As the horses nicker, the people speak with each other in hasty high-pitched tones. They talk of money, and animals, and imbalanced loads. One of them eagerly volunteers to shift goods between one wagon and the next. The other wagoneer, with some hesitation, looks to the troll, standing without motion in a puddle of river water.

“We’ll give you a horse.” the wagoneer says.

The troll watches as the wagoneer undoes and drags over the struggling horse. At last it raises a hand and pulls the beast straight out of the human’s grasp. The wagoneers cannot watch as the horse’s cries end in a snap.

With joint urgency, they finish rebalancing the wagons and look to the troll once again. It continues to stand between them and the bridge, yet now it appears almost thoughtful, dangling a horse by the neck in one hand.

“I have a little one to feed.” the troll says.

At first the wagoneers do nothing. Then they confer, in even hastier tones, of money, and animals, and how they aren’t going to carry boxes on their back, and why they couldn’t just float across the ravine on clouds of optimism if they think they’re getting by this one without trouble, and the one yet to speak to the troll bursts out to it.

“Well why not give us your little one, then?!” the wagoneer says.

The troll staggers, dropping the horse’s remains and ending upright as a tree. The wagoneers are frozen just the same, watching the tremendous creature. Water drips off it unheeded. The wind blows across the ravine.

“Asbjørn!” the troll calls, its voice even louder than before.

There is silence, then a deep sound of water, then one hand appears on the cliff edge, then another, and a troll heaves itself over the edge. It is still the size of a human giant, but smaller than its parent, sopping wet from the chest down.

“Good, you brought your club.” the larger troll says.

“Is it time to eat?” asks the child.
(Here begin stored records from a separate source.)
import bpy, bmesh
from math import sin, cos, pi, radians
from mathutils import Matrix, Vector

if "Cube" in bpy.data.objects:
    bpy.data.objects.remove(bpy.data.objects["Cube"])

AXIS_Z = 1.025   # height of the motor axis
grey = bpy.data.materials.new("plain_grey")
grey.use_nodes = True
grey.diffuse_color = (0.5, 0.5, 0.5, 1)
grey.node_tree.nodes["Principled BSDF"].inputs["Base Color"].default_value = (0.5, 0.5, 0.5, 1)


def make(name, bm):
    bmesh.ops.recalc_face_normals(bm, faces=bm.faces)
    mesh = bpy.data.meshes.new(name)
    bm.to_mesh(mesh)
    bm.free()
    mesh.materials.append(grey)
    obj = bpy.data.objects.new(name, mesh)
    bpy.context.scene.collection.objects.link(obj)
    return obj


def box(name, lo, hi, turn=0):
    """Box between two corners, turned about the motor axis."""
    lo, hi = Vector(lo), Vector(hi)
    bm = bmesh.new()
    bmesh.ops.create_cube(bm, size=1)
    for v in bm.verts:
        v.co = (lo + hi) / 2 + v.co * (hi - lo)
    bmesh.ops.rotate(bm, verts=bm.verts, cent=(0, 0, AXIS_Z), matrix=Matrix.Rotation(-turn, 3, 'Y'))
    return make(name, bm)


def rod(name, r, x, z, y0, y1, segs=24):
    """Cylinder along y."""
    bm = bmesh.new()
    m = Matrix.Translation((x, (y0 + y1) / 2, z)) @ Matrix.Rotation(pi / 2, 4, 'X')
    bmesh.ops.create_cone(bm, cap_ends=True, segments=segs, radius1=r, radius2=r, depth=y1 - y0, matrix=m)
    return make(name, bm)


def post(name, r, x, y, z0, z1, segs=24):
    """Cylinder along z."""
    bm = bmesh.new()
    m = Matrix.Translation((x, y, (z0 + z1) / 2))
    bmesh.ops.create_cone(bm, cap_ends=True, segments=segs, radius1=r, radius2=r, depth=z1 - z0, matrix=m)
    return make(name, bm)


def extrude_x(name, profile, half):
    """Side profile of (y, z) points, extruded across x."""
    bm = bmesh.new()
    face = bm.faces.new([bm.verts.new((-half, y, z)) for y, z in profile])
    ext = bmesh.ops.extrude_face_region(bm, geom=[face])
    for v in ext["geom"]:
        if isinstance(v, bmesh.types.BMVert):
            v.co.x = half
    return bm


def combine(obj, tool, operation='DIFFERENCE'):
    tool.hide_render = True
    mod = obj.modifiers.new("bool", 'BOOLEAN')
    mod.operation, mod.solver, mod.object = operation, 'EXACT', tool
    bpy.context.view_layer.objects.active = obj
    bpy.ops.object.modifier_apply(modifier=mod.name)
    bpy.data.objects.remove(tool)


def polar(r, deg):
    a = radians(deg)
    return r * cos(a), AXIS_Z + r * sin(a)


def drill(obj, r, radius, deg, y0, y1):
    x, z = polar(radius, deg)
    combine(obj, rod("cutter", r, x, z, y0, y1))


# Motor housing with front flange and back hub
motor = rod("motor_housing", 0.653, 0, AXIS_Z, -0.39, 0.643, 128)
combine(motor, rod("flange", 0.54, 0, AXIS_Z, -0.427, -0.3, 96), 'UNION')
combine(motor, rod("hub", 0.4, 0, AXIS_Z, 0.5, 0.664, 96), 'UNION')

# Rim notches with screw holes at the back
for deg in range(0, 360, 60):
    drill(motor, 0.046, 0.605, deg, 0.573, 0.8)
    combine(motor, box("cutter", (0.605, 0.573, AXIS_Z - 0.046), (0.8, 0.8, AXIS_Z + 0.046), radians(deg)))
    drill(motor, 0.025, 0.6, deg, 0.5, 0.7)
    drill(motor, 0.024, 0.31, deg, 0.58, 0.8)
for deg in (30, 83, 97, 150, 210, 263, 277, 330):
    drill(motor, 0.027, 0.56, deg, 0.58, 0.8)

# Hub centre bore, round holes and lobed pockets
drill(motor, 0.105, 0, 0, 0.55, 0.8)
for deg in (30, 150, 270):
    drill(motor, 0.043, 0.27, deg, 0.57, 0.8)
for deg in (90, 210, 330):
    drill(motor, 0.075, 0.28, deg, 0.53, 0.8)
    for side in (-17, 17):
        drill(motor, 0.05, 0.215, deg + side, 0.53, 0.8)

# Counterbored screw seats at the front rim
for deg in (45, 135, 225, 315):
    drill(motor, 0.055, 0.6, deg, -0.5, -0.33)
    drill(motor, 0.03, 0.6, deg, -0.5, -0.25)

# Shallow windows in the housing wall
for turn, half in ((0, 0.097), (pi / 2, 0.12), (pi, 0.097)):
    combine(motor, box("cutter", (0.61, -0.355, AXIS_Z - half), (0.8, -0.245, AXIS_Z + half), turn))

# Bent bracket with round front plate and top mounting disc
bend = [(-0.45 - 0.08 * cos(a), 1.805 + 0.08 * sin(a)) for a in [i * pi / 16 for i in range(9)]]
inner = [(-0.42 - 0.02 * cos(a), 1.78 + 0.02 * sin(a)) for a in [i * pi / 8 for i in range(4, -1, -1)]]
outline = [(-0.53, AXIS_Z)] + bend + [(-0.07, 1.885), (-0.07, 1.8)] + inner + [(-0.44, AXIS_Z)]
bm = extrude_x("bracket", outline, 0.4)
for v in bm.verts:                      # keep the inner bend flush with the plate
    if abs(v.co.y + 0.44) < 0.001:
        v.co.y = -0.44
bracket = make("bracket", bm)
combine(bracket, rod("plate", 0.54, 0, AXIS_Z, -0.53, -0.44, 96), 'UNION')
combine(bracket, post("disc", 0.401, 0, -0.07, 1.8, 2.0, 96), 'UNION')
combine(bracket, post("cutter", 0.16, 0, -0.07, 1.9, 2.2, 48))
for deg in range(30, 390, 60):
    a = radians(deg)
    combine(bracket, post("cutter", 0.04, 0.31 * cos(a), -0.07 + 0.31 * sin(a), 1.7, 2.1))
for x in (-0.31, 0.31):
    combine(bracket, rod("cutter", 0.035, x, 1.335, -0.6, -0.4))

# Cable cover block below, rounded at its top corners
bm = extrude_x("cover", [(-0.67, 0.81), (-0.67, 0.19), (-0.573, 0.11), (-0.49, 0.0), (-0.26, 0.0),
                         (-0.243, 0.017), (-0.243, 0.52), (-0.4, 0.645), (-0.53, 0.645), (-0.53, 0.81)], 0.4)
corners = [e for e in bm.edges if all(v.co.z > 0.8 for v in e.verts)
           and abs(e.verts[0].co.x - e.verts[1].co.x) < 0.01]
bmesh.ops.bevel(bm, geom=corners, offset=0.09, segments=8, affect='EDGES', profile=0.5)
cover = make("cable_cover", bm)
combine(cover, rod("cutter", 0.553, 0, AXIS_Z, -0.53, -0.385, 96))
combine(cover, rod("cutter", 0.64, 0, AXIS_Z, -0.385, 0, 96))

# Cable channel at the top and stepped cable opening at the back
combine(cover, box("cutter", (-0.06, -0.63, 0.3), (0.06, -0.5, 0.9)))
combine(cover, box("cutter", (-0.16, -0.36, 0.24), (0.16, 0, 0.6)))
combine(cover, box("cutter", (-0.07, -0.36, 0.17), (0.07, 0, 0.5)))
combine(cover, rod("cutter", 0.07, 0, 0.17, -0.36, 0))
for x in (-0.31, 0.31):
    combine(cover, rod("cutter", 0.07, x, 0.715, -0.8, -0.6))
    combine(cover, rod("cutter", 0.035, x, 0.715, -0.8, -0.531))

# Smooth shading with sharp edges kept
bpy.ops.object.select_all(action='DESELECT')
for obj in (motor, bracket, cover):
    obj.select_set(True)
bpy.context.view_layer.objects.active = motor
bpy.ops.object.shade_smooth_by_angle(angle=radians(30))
“It is time for you to leave.” answers the troll. With one hand it hooks the rope of the suspension bridge back on its beam, and with the other it takes its meal of horse and begins walking back to the cliff edge.

“What?” asks the child. Its parent says nothing, only climbing down the cliff with its toll.

The three horses struggle against their handlers. The wagoneers are speechless. The troll child looks to them blankly. But the bridge is clear.

. . . So that’s just the start. Obviously it isn’t written out in proper final draft (with, you know, “engaging bits”); perhaps it works best as a script, i.e., for the beginning to a roleplay experience. I know that I want to be there when a bridge troll meets human civilization . . . and harvest festivals . . . and muggers . . .

Anyway, the usual statement applies. If you are interested in anything I post and want to use it somewhere (such as in a tabletop gaming session), just ask me. I like to know where my children are.

Advertisements

Leave a Reply

Fill in your details below or click an icon to log in:

WordPress.com Logo

You are commenting using your WordPress.com account. Log Out / Change )

Twitter picture

You are commenting using your Twitter account. Log Out / Change )

Facebook photo

You are commenting using your Facebook account. Log Out / Change )

Google+ photo

You are commenting using your Google+ account. Log Out / Change )

Connecting to %s

%d bloggers like this: